◆ EXERCISE GOAL
Your output must hold every entry exactly as written and none of the pictures.

◆ DATA LISTING
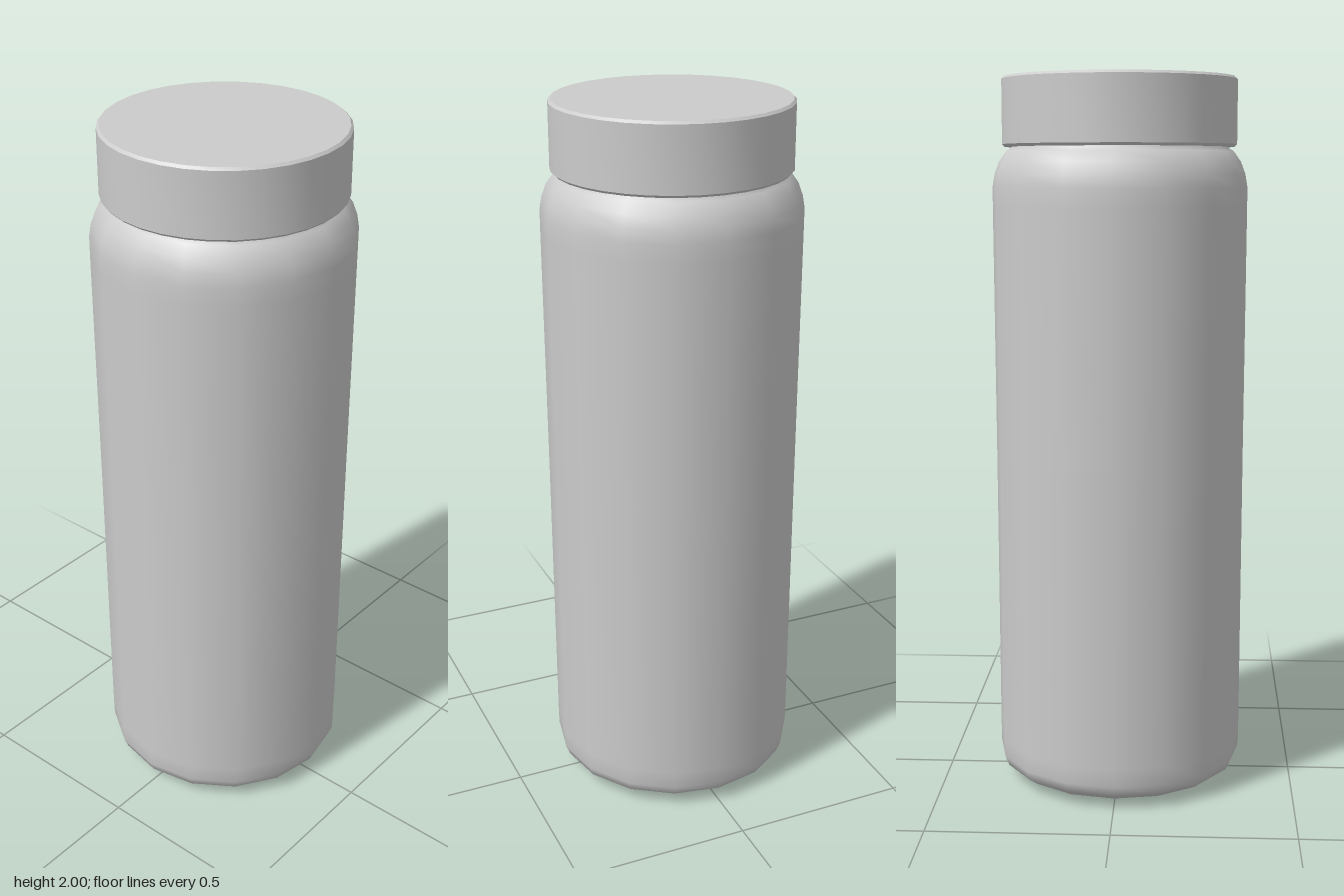
import * as THREE from 'three';
import { toCreasedNormals } from 'three/addons/utils/BufferGeometryUtils.js';

const material = new THREE.MeshStandardMaterial({ color: 0xcccccc });

// Turns a bottom-to-top [radius, height] profile around the y axis
function turned(name, profile, sides) {
  const points = profile.map(([r, y]) => new THREE.Vector2(r, y));
  const mesh = new THREE.Mesh(new THREE.LatheGeometry(points, sides), material);
  mesh.name = name;
  return mesh;
}

export function createModel() {
  const group = new THREE.Group();
  group.name = 'bottle';

  // Body: shallow domed base, slightly tapered wall, rounded shoulder and neck
  const body = turned('body', [
    [0, 0], [0.16, 0.005], [0.27, 0.013], [0.315, 0.024], [0.34, 0.042], [0.351, 0.07],
    [0.352, 0.12], [0.354, 0.95], [0.357, 1.65], [0.357, 1.70], [0.351, 1.735],
    [0.338, 1.77], [0.318, 1.798], [0.305, 1.806], [0.3, 1.83],
  ], 16);
  group.add(body);

  // Lid: finer-sided closed cap with small bevels and crisp edges
  const lid = turned('lid', [
    [0, 1.81], [0.32, 1.81], [0.327, 1.817], [0.327, 1.993], [0.32, 2], [0, 2],
  ], 32);
  lid.geometry = toCreasedNormals(lid.geometry, 0.5);
  group.add(lid);

  return group;
}
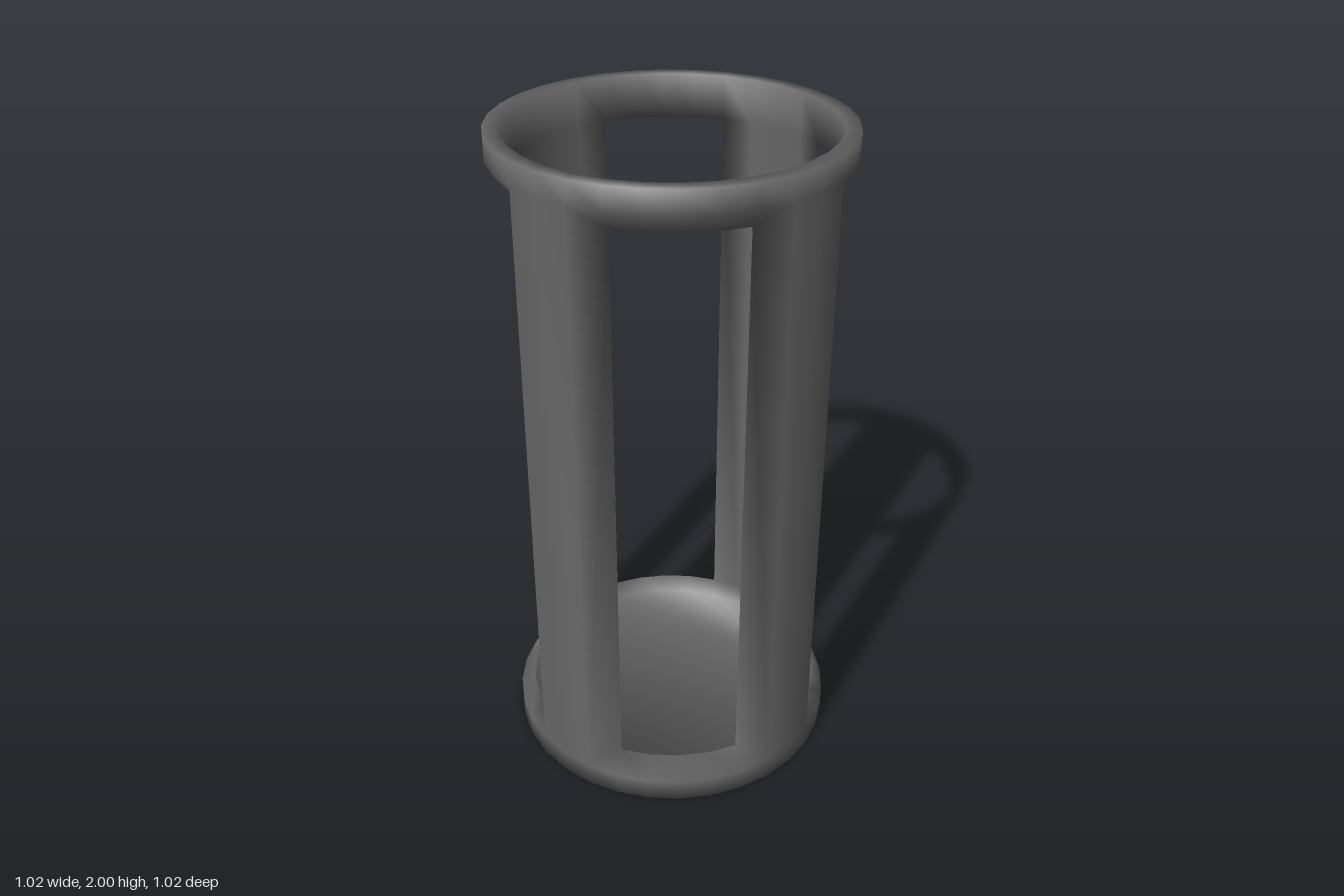
import * as THREE from 'three';

const SIDES = 32;        // facets around the tube
const R_OUT = 0.51, R_IN = 0.465;

// Rings of shared vertices: [radius, height]
const RINGS = [
  [R_OUT, 0],            // outer foot
  [R_OUT, 0.07],         // outer sill edge
  [R_OUT, 1.93],         // outer lintel edge
  [R_OUT, 2],            // outer rim
  [R_IN, 2],             // inner rim
  [R_IN, 1.87],          // inner lintel edge
  [R_IN, 0.14],          // inner sill edge
  [R_IN, 0.07],          // floor
];
const [FOOT, SILL_OUT, LINTEL_OUT, RIM_OUT, RIM_IN, LINTEL_IN, SILL_IN, FLOOR] = RINGS.keys();

// Smooth normals, each face weighted by its corner angle
function smoothNormals(points, index) {
  const normals = points.map(() => new THREE.Vector3());
  const e1 = new THREE.Vector3(), e2 = new THREE.Vector3(), n = new THREE.Vector3();
  for (let i = 0; i < index.length; i += 3) {
    for (let j = 0; j < 3; j++) {
      const [a, b, c] = [0, 1, 2].map((s) => index[i + ((j + s) % 3)]);
      e1.subVectors(points[b], points[a]);
      e2.subVectors(points[c], points[a]);
      n.crossVectors(e1, e2).normalize();
      normals[a].addScaledVector(n, e1.angleTo(e2));
    }
  }
  return normals.flatMap((m) => m.normalize().toArray());
}

function cageGeometry() {
  const points = [], index = [];
  for (const [r, y] of RINGS) {
    for (let k = 0; k < SIDES; k++) {
      const a = (k / SIDES) * Math.PI * 2;
      points.push(new THREE.Vector3(r * Math.cos(a), y, r * Math.sin(a)));
    }
  }

  const v = (ring, k) => ring * SIDES + ((k + SIDES) % SIDES);
  const tri = (a, b, c) => index.push(a, b, c);
  const quad = (a, b, c, d) => index.push(a, b, c, a, c, d);
  const strip = (a, b, k) => quad(v(a, k), v(b, k), v(b, k + 1), v(a, k + 1));

  // Underside and floor discs
  for (let k = 1; k < SIDES - 1; k++) {
    tri(v(FOOT, 0), v(FOOT, k), v(FOOT, k + 1));
    tri(v(FLOOR, 0), v(FLOOR, k + 1), v(FLOOR, k));
  }

  // Bands and rim that run all the way round
  for (let k = 0; k < SIDES; k++) {
    strip(FOOT, SILL_OUT, k);
    strip(LINTEL_OUT, RIM_OUT, k);
    strip(RIM_OUT, RIM_IN, k);
    strip(RIM_IN, LINTEL_IN, k);
    strip(SILL_IN, FLOOR, k);
  }

  // Four windows with splayed edges, and a pillar after each
  for (let c = 0; c < SIDES; c += 8) {
    for (let k = c - 2; k < c + 2; k++) {
      strip(SILL_OUT, SILL_IN, k);
      strip(LINTEL_IN, LINTEL_OUT, k);
    }
    // splayed corners
    const l = c - 3, r = c + 2;
    tri(v(SILL_OUT, l), v(SILL_IN, l + 1), v(SILL_OUT, l + 1));
    tri(v(SILL_OUT, r), v(SILL_IN, r), v(SILL_OUT, r + 1));
    tri(v(LINTEL_OUT, l), v(LINTEL_OUT, l + 1), v(LINTEL_IN, l + 1));
    tri(v(LINTEL_IN, r), v(LINTEL_OUT, r), v(LINTEL_OUT, r + 1));
    // splayed jambs
    quad(v(SILL_OUT, l), v(LINTEL_OUT, l), v(LINTEL_IN, l + 1), v(SILL_IN, l + 1));
    quad(v(SILL_OUT, r + 1), v(SILL_IN, r), v(LINTEL_IN, r), v(LINTEL_OUT, r + 1));
    // pillar, outside and inside
    for (let k = c + 3; k < c + 5; k++) strip(SILL_OUT, LINTEL_OUT, k);
    for (let k = c + 2; k < c + 6; k++) strip(LINTEL_IN, SILL_IN, k);
  }

  const geometry = new THREE.BufferGeometry();
  const positions = points.flatMap((p) => p.toArray());
  geometry.setAttribute('position', new THREE.Float32BufferAttribute(positions, 3));
  geometry.setAttribute('normal', new THREE.Float32BufferAttribute(smoothNormals(points, index), 3));
  geometry.setIndex(index);
  return geometry;
}

export function createModel() {
  const group = new THREE.Group();
  group.name = 'cylindricalHolder';
  const cage = new THREE.Mesh(cageGeometry(), new THREE.MeshStandardMaterial({ color: 0x666666 }));
  cage.name = 'windowedCage';
  group.add(cage);
  return group;
}
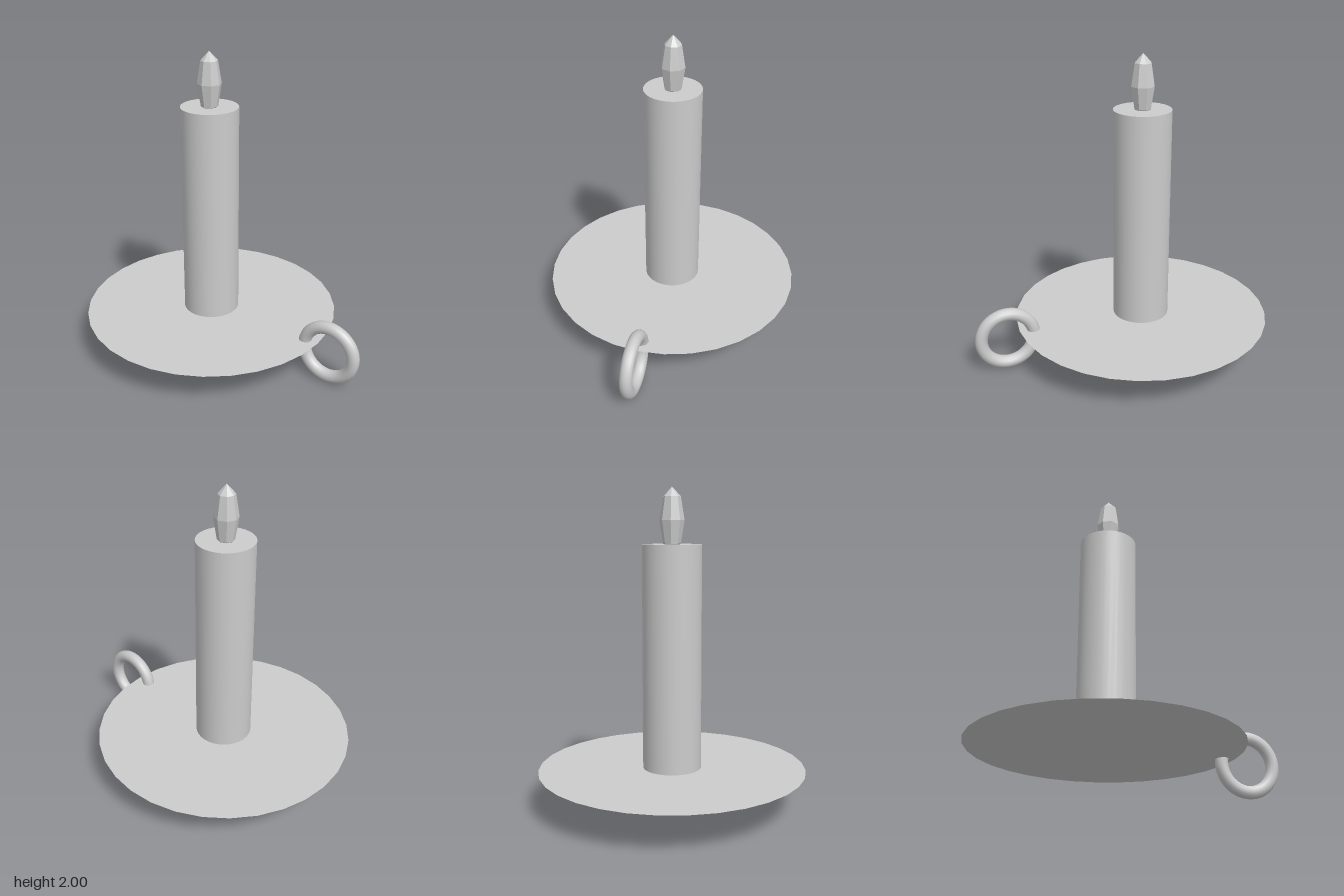
import * as THREE from 'three';

export function createModel() {
  const group = new THREE.Group();
  const smooth = new THREE.MeshStandardMaterial({ color: 0xcccccc });
  const faceted = new THREE.MeshStandardMaterial({ color: 0xcccccc, flatShading: true });
  const axisX = -0.15;
  const plateTop = 0.25;
  const candleTop = 1.655;

  const add = (name, geometry, material, x, y) => {
    const mesh = new THREE.Mesh(geometry, material);
    mesh.name = name;
    mesh.position.set(x, y, 0);
    group.add(mesh);
    return mesh;
  };

  // Flat-topped dish with a very shallow conical underside
  add('plate', new THREE.CylinderGeometry(0.843, 0, 0.05, 32), smooth, axisX, plateTop - 0.025);

  // Candle standing on the dish
  const height = candleTop - plateTop;
  add('candle', new THREE.CylinderGeometry(0.184, 0.184, height, 32), smooth, axisX, plateTop + height / 2);

  // Faceted flame, its lower tip sunk into the candle
  const flame = new THREE.SphereGeometry(0.077, 8, 4);
  flame.scale(1, 0.2 / 0.077, 1);
  add('flame', flame, faceted, axisX, 1.8);

  // Upright finger ring through the rim of the dish
  add('handleRing', new THREE.TorusGeometry(0.173, 0.041, 12, 48), smooth, 0.772, 0.218);

  return group;
}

◆ ANSWER SPACE
import * as THREE from 'three';
import { toCreasedNormals } from 'three/addons/utils/BufferGeometryUtils.js';

const material = new THREE.MeshStandardMaterial({ color: 0xcccccc });

// Turns a bottom-to-top [radius, height] profile around the y axis
function turned(name, profile, sides) {
  const points = profile.map(([r, y]) => new THREE.Vector2(r, y));
  const mesh = new THREE.Mesh(new THREE.LatheGeometry(points, sides), material);
  mesh.name = name;
  return mesh;
}

export function createModel() {
  const group = new THREE.Group();
  group.name = 'bottle';

  // Body: shallow domed base, slightly tapered wall, rounded shoulder and neck
  const body = turned('body', [
    [0, 0], [0.16, 0.005], [0.27, 0.013], [0.315, 0.024], [0.34, 0.042], [0.351, 0.07],
    [0.352, 0.12], [0.354, 0.95], [0.357, 1.65], [0.357, 1.70], [0.351, 1.735],
    [0.338, 1.77], [0.318, 1.798], [0.305, 1.806], [0.3, 1.83],
  ], 16);
  group.add(body);

  // Lid: finer-sided closed cap with small bevels and crisp edges
  const lid = turned('lid', [
    [0, 1.81], [0.32, 1.81], [0.327, 1.817], [0.327, 1.993], [0.32, 2], [0, 2],
  ], 32);
  lid.geometry = toCreasedNormals(lid.geometry, 0.5);
  group.add(lid);

  return group;
}
import * as THREE from 'three';

const SIDES = 32;        // facets around the tube
const R_OUT = 0.51, R_IN = 0.465;

// Rings of shared vertices: [radius, height]
const RINGS = [
  [R_OUT, 0],            // outer foot
  [R_OUT, 0.07],         // outer sill edge
  [R_OUT, 1.93],         // outer lintel edge
  [R_OUT, 2],            // outer rim
  [R_IN, 2],             // inner rim
  [R_IN, 1.87],          // inner lintel edge
  [R_IN, 0.14],          // inner sill edge
  [R_IN, 0.07],          // floor
];
const [FOOT, SILL_OUT, LINTEL_OUT, RIM_OUT, RIM_IN, LINTEL_IN, SILL_IN, FLOOR] = RINGS.keys();

// Smooth normals, each face weighted by its corner angle
function smoothNormals(points, index) {
  const normals = points.map(() => new THREE.Vector3());
  const e1 = new THREE.Vector3(), e2 = new THREE.Vector3(), n = new THREE.Vector3();
  for (let i = 0; i < index.length; i += 3) {
    for (let j = 0; j < 3; j++) {
      const [a, b, c] = [0, 1, 2].map((s) => index[i + ((j + s) % 3)]);
      e1.subVectors(points[b], points[a]);
      e2.subVectors(points[c], points[a]);
      n.crossVectors(e1, e2).normalize();
      normals[a].addScaledVector(n, e1.angleTo(e2));
    }
  }
  return normals.flatMap((m) => m.normalize().toArray());
}

function cageGeometry() {
  const points = [], index = [];
  for (const [r, y] of RINGS) {
    for (let k = 0; k < SIDES; k++) {
      const a = (k / SIDES) * Math.PI * 2;
      points.push(new THREE.Vector3(r * Math.cos(a), y, r * Math.sin(a)));
    }
  }

  const v = (ring, k) => ring * SIDES + ((k + SIDES) % SIDES);
  const tri = (a, b, c) => index.push(a, b, c);
  const quad = (a, b, c, d) => index.push(a, b, c, a, c, d);
  const strip = (a, b, k) => quad(v(a, k), v(b, k), v(b, k + 1), v(a, k + 1));

  // Underside and floor discs
  for (let k = 1; k < SIDES - 1; k++) {
    tri(v(FOOT, 0), v(FOOT, k), v(FOOT, k + 1));
    tri(v(FLOOR, 0), v(FLOOR, k + 1), v(FLOOR, k));
  }

  // Bands and rim that run all the way round
  for (let k = 0; k < SIDES; k++) {
    strip(FOOT, SILL_OUT, k);
    strip(LINTEL_OUT, RIM_OUT, k);
    strip(RIM_OUT, RIM_IN, k);
    strip(RIM_IN, LINTEL_IN, k);
    strip(SILL_IN, FLOOR, k);
  }

  // Four windows with splayed edges, and a pillar after each
  for (let c = 0; c < SIDES; c += 8) {
    for (let k = c - 2; k < c + 2; k++) {
      strip(SILL_OUT, SILL_IN, k);
      strip(LINTEL_IN, LINTEL_OUT, k);
    }
    // splayed corners
    const l = c - 3, r = c + 2;
    tri(v(SILL_OUT, l), v(SILL_IN, l + 1), v(SILL_OUT, l + 1));
    tri(v(SILL_OUT, r), v(SILL_IN, r), v(SILL_OUT, r + 1));
    tri(v(LINTEL_OUT, l), v(LINTEL_OUT, l + 1), v(LINTEL_IN, l + 1));
    tri(v(LINTEL_IN, r), v(LINTEL_OUT, r), v(LINTEL_OUT, r + 1));
    // splayed jambs
    quad(v(SILL_OUT, l), v(LINTEL_OUT, l), v(LINTEL_IN, l + 1), v(SILL_IN, l + 1));
    quad(v(SILL_OUT, r + 1), v(SILL_IN, r), v(LINTEL_IN, r), v(LINTEL_OUT, r + 1));
    // pillar, outside and inside
    for (let k = c + 3; k < c + 5; k++) strip(SILL_OUT, LINTEL_OUT, k);
    for (let k = c + 2; k < c + 6; k++) strip(LINTEL_IN, SILL_IN, k);
  }

  const geometry = new THREE.BufferGeometry();
  const positions = points.flatMap((p) => p.toArray());
  geometry.setAttribute('position', new THREE.Float32BufferAttribute(positions, 3));
  geometry.setAttribute('normal', new THREE.Float32BufferAttribute(smoothNormals(points, index), 3));
  geometry.setIndex(index);
  return geometry;
}

export function createModel() {
  const group = new THREE.Group();
  group.name = 'cylindricalHolder';
  const cage = new THREE.Mesh(cageGeometry(), new THREE.MeshStandardMaterial({ color: 0x666666 }));
  cage.name = 'windowedCage';
  group.add(cage);
  return group;
}
import * as THREE from 'three';

export function createModel() {
  const group = new THREE.Group();
  const smooth = new THREE.MeshStandardMaterial({ color: 0xcccccc });
  const faceted = new THREE.MeshStandardMaterial({ color: 0xcccccc, flatShading: true });
  const axisX = -0.15;
  const plateTop = 0.25;
  const candleTop = 1.655;

  const add = (name, geometry, material, x, y) => {
    const mesh = new THREE.Mesh(geometry, material);
    mesh.name = name;
    mesh.position.set(x, y, 0);
    group.add(mesh);
    return mesh;
  };

  // Flat-topped dish with a very shallow conical underside
  add('plate', new THREE.CylinderGeometry(0.843, 0, 0.05, 32), smooth, axisX, plateTop - 0.025);

  // Candle standing on the dish
  const height = candleTop - plateTop;
  add('candle', new THREE.CylinderGeometry(0.184, 0.184, height, 32), smooth, axisX, plateTop + height / 2);

  // Faceted flame, its lower tip sunk into the candle
  const flame = new THREE.SphereGeometry(0.077, 8, 4);
  flame.scale(1, 0.2 / 0.077, 1);
  add('flame', flame, faceted, axisX, 1.8);

  // Upright finger ring through the rim of the dish
  add('handleRing', new THREE.TorusGeometry(0.173, 0.041, 12, 48), smooth, 0.772, 0.218);

  return group;
}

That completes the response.